They have discovered that most payments for those housed outside Calderdale “cannot be verified” due to a lack of formal agreements.
And the problem has been going on for years.
In response, the children’s social care spokeswoman Megan Swift, said: “Some progress has been made but I am disappointed that it has not been completed sooner.”
An Ofsted inspection in 2009 and a report by Price Waterhouse Cooper, commissioned by Calderdale Council, identified serious and long-standing problems with children’s social care services.
“The priority since then has been to act decisively to ensure that every child identified as being at risk is assessed accurately and quickly, allocated a social worker, and receives the care and support required. This is the most important area of work,” said Coun Swift (Lab, Town).
Auditors warned in June that systems were “weak” and that previous recommendations had not been followed-up.
Councillor Swift said that as soon as she became aware she asked officers to make sure that all the recommendations were acted upon.
Calderdale Council Audit Committee will get an update next month.
The council currently pays for 36 young people to be looked after in specialist residential or educational centres outside Calderdale - it has no control over the numbers but picks up the bill which runs into hundreds of thousands of pounds.
According to the auditors, monitoring is weak “primarily due to the lack of robust information provided by social workers in order for contracts to be formulated.”

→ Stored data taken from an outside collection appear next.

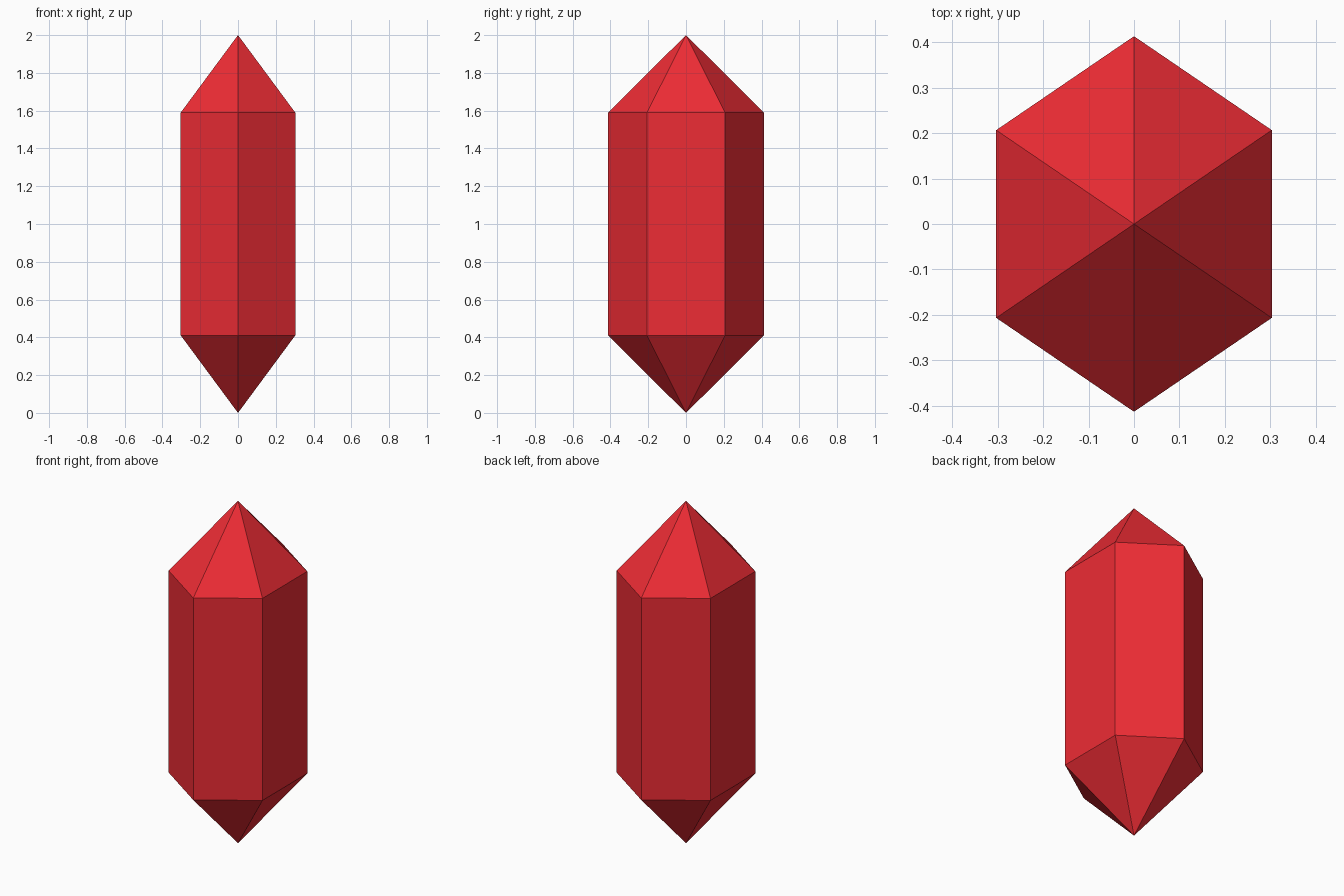
import bpy
import bmesh
from math import sin, cos, pi

if "Cube" in bpy.data.objects:
    bpy.data.objects.remove(bpy.data.objects["Cube"])

SIDES = 6
RX, RY = 0.35, 0.413              # flattened hexagon radii
Z_LOW, Z_HIGH, Z_TOP = 0.41, 1.59, 2.0

bm = bmesh.new()


def ring(z):
    return [bm.verts.new((RX * sin(2 * pi * i / SIDES), RY * cos(2 * pi * i / SIDES), z))
            for i in range(SIDES)]


# Hexagonal shaft with a pointed tip at each end
low, high = ring(Z_LOW), ring(Z_HIGH)
bottom = bm.verts.new((0, 0, 0))
top = bm.verts.new((0, 0, Z_TOP))
for i in range(SIDES):
    j = (i + 1) % SIDES
    bm.faces.new((low[i], low[j], high[j], high[i]))
    bm.faces.new((high[i], high[j], top))
    bm.faces.new((low[j], low[i], bottom))
bmesh.ops.recalc_face_normals(bm, faces=bm.faces)

mesh = bpy.data.meshes.new("crystal")
bm.to_mesh(mesh)
bm.free()
crystal = bpy.data.objects.new("crystal", mesh)
bpy.context.collection.objects.link(crystal)

# Red crystal colour
red = bpy.data.materials.new("red")
red.diffuse_color = (0.85, 0.025, 0.035, 1)
red.use_nodes = True
red.node_tree.nodes["Principled BSDF"].inputs["Base Color"].default_value = red.diffuse_color
mesh.materials.append(red)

Conservative group leader Stephen Baines (Northowram and Shelf) said: “My fear is that we are not looking properly after taxpayers’ money - I am worried about the lack of financial control that seems to be in place.”